Two novels quickly issued from Mailer’s new sense of himself as an existentialist, a writer who lived in the moment and made material out of his personal crises and out of the nation’s predicaments. An American Dream and Why Are We in Vietnam? treated the sexual ambiguity and violence that Mailer believed to be at the core of the American identity. In both cases, the novels drew great praise and vilification—some critics honoring him for his honesty in showing the murderous instincts of his heroes, Steven Rojack and D.J., and others attacking him for the depravity of his vision.
It was not until The Armies of the Night that Mailer won over many of his hostile critics. He presented himself as a flawed yet brilliant observer of the American scene, caught up in the march on the Pentagon to protest the Vietnam War. The book had all the hallmarks of Mailer’s mature style—his comical, ironic treatment of himself and his deeply serious and shrewd study of the event itself in the context of American history. What is more, he elaborated a two-part structure (“History as Novel” and “The Novel as History”) that demonstrated perfectly his ability to grasp both the factual and the imaginative aspects of history.
After this watershed book, Mailer continued to produce fascinating and unconventional work: a detailed and highly imaginative treatment of the moon shot, a fictionalized psychobiography of Marilyn Monroe, a meditation on women’s liberation, and several collections of essays and literary criticism. The Executioner’s Song, Mailer’s story of the death-row convict Gary Gilmore, is a departure in style from his self-reflexive, semiautobiographical works; this objective and deeply moving study of an executed murderer rivals The Naked and the Dead in its panoramic view of individuals and society. Tough Guys Don’t Dance, a slighter work, represents Mailer’s not entirely successful effort to wed his existential psychology to the form of the mystery-detective novel.
In the 1990s, Mailer continued to pursue a broad range of interests, contributing essays on politics and culture to popular magazines and publishing another psychobiography on the young Pablo Picasso. His most important project was a multivolume fiction about the American and Russian intelligence communities and their involvements in the Kennedy assassination. As works of speculative history and historical fiction, Harlot’s Ghost and Oswald’s Tale weave together Mailer’s criticisms of American politics and violence, his existentialist and sexual themes, and the technical mastery over research and storytelling that characterizes his best writings. Many reviewers lamented their length, but these books confirm Mailer’s place as the premier political novelist of his time.
The 1997 novel The Gospel According to the Son is a restrained retelling of the Gospels from Jesus’s point of view. Mailer successfully finds a voice quite different from his own for the first-person narrator. Jesus is portrayed as very much of a man—driven by his divine mission but also doubting his ability to carry it out. In Mailer’s desire to respect the story while humanizing it, however, he perhaps does not risk enough in making Jesus a believable character.

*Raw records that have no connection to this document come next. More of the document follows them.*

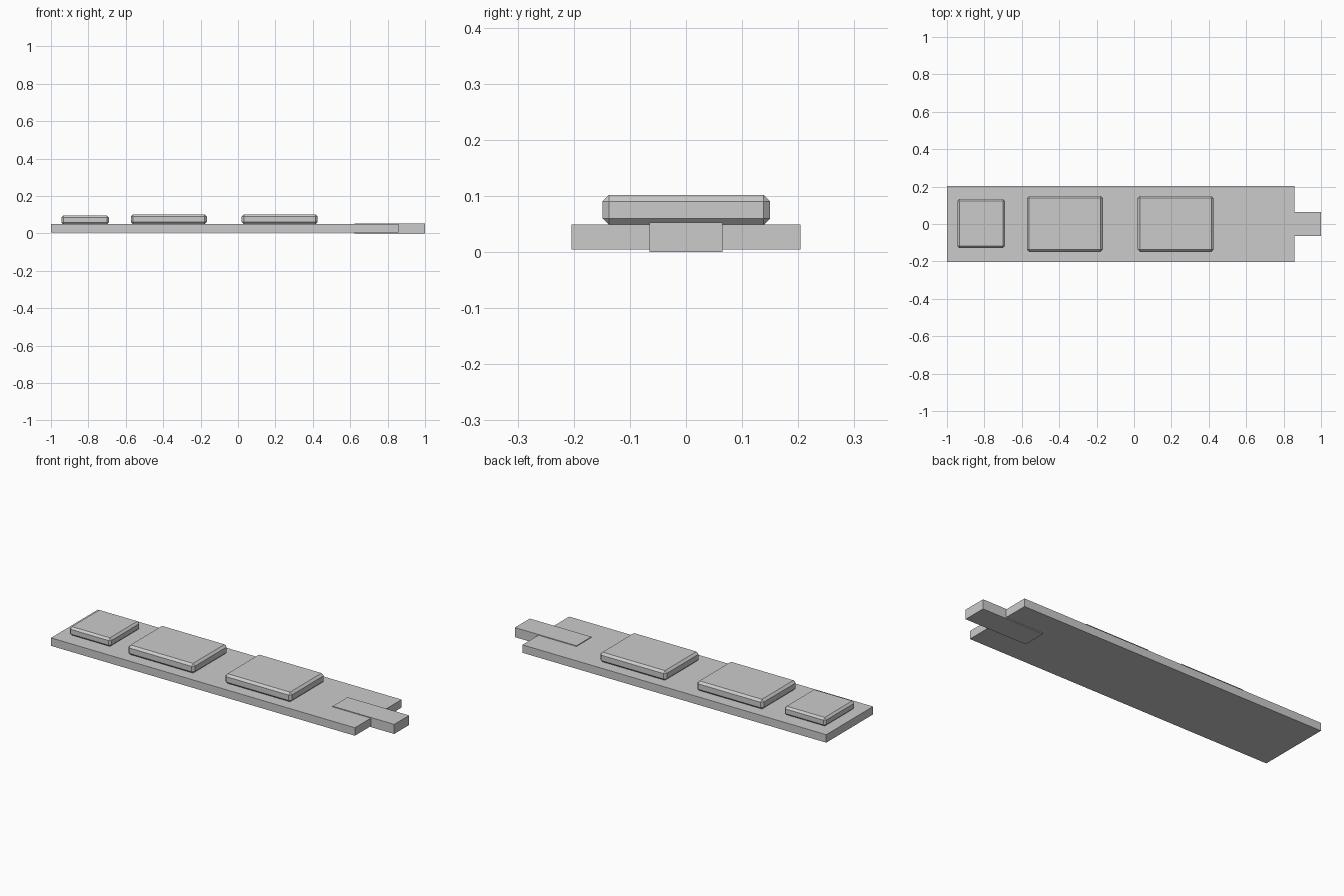
import bpy

if "Cube" in bpy.data.objects:
    bpy.data.objects.remove(bpy.data.objects["Cube"])


def box(name, x, y, z, bevel=0.0):
    """Box from (min, max) ranges, optionally with single-segment chamfers."""
    bpy.ops.mesh.primitive_cube_add(
        size=1, location=[(a + b) / 2 for a, b in (x, y, z)])
    ob = bpy.context.object
    ob.name = name
    ob.scale = [b - a for a, b in (x, y, z)]
    bpy.ops.object.transform_apply(location=False, rotation=False, scale=True)
    if bevel:
        mod = ob.modifiers.new("chamfer", 'BEVEL')
        mod.width = bevel
        mod.segments = 1
    return ob


# Circuit board and the connector plug embedded in its end
box("circuit_board", (-1, 0.857), (-0.204, 0.204), (0.005, 0.049))
box("connector_plug", (0.624, 1), (-0.065, 0.065), (0, 0.053))

# Chips mounted on the board
box("controller_chip", (-0.945, -0.69), (-0.128, 0.134), (0.048, 0.096), 0.011)
for i, x in enumerate([(-0.573, -0.167), (0.02, 0.426)]):
    box(f"memory_chip_{i + 1}", x, (-0.149, 0.15), (0.048, 0.102), 0.012)
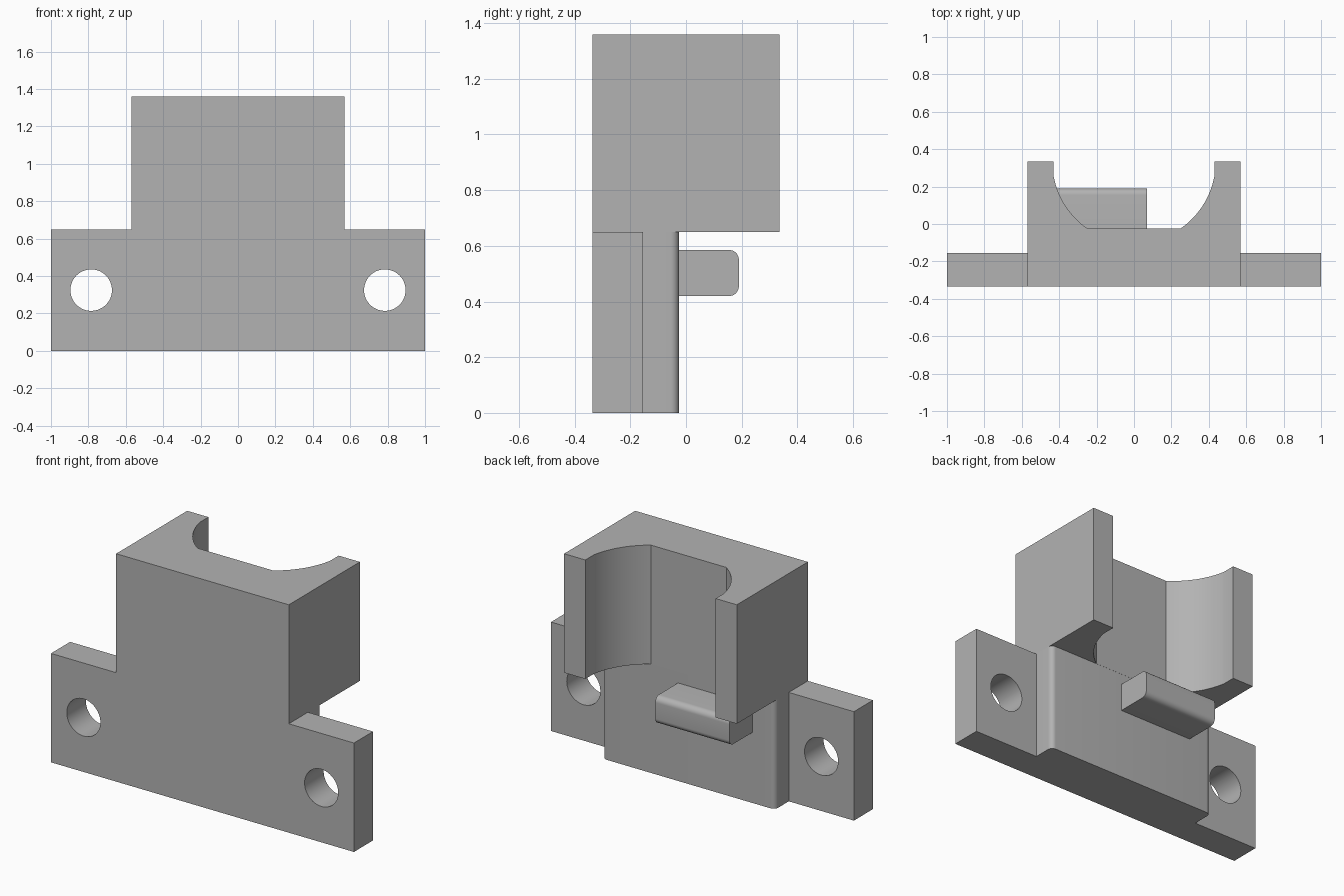
import bpy, bmesh
from math import radians, cos, sin

cube = bpy.data.objects.get("Cube")
if cube:
    bpy.data.objects.remove(cube, do_unlink=True)

grey = bpy.data.materials.new("plain grey")
grey.use_nodes = True
grey.diffuse_color = (0.45, 0.45, 0.45, 1)
grey.node_tree.nodes["Principled BSDF"].inputs["Base Color"].default_value = grey.diffuse_color


def arc(cx, cy, r, start, end, steps=8):
    angles = [radians(start + (end - start) * i / steps) for i in range(steps + 1)]
    return [(cx + r * cos(a), cy + r * sin(a)) for a in angles]


def extrude(name, outline, low, high, place):
    """Extrude a flat outline from low to high; place maps (a, b, depth) to x, y, z."""
    bm = bmesh.new()
    base = bm.faces.new([bm.verts.new(place(a, b, low)) for a, b in outline])
    top = bmesh.ops.extrude_face_region(bm, geom=[base])["geom"]
    verts = [v for v in top if isinstance(v, bmesh.types.BMVert)]
    shift = [h - l for h, l in zip(place(0, 0, high), place(0, 0, low))]
    bmesh.ops.translate(bm, vec=shift, verts=verts)
    bmesh.ops.recalc_face_normals(bm, faces=bm.faces)
    mesh = bpy.data.meshes.new(name)
    bm.to_mesh(mesh)
    bm.free()
    mesh.materials.append(grey)
    obj = bpy.data.objects.new(name, mesh)
    bpy.context.collection.objects.link(obj)
    return obj


def select(obj):
    bpy.ops.object.select_all(action="DESELECT")
    obj.select_set(True)
    bpy.context.view_layer.objects.active = obj


def along_x(a, b, c):
    return (c, a, b)


def along_y(a, b, c):
    return (a, c, b)


def along_z(a, b, c):
    return (a, b, c)


FRONT, BACK, INNER, SHELF = -0.335, 0.335, -0.025, 0.65
HALF = 0.57

# Lower body with a mounting flange on each side and rounded rear corners
outline = [(-1, FRONT), (1, FRONT), (1, -0.155), (HALF, -0.155)]
outline += arc(HALF - 0.03, INNER - 0.03, 0.03, 0, 90)
outline += arc(-HALF + 0.03, INNER - 0.03, 0.03, 90, 180)
outline += [(-HALF, -0.155), (-1, -0.155)]
base = extrude("mounting_base", outline, 0, SHELF, along_z)

# Screw holes through the flanges
for side in (-1, 1):
    circle = arc(side * 0.785, 0.325, 0.111, 0, 360, 48)[:-1]
    cutter = extrude("hole_cutter", circle, FRONT - 0.1, -0.1, along_y)
    cutter.hide_render = True
    select(base)
    cut = base.modifiers.new("screw_hole", "BOOLEAN")
    cut.operation = "DIFFERENCE"
    cut.solver = "EXACT"
    cut.object = cutter
    bpy.ops.object.modifier_apply(modifier=cut.name)
    bpy.data.objects.remove(cutter, do_unlink=True)

# Upper block with a flat-bottomed round channel open to the back
outline = [(-HALF, FRONT), (HALF, FRONT), (HALF, BACK), (0.43, BACK)]
outline += arc(0, BACK, 0.437, -10.2, -55.3, 16)
outline += arc(0, BACK, 0.437, -124.7, -169.8, 16)
outline += [(-0.43, BACK), (-HALF, BACK)]
block = extrude("channel_block", outline, SHELF, 1.36, along_z)

# Off-centre tab with rounded rear edges
outline = [(INNER - 0.03, 0.42)]
outline += arc(0.155, 0.455, 0.035, -90, 0)
outline += arc(0.155, 0.55, 0.035, 0, 90)
outline += [(INNER - 0.03, 0.585)]
tab = extrude("rear_tab", outline, -0.42, 0.07, along_x)

for obj in (base, block, tab):
    select(obj)
    bpy.ops.object.shade_smooth_by_angle(angle=radians(30))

Mailer’s final novel, The Castle in the Forest (2007), imagines Adolf Hitler’s childhood with a devil as narrator. Later that year, on November 10, 2007, Mailer died of acute renal failure in New York City at the age of eighty-four.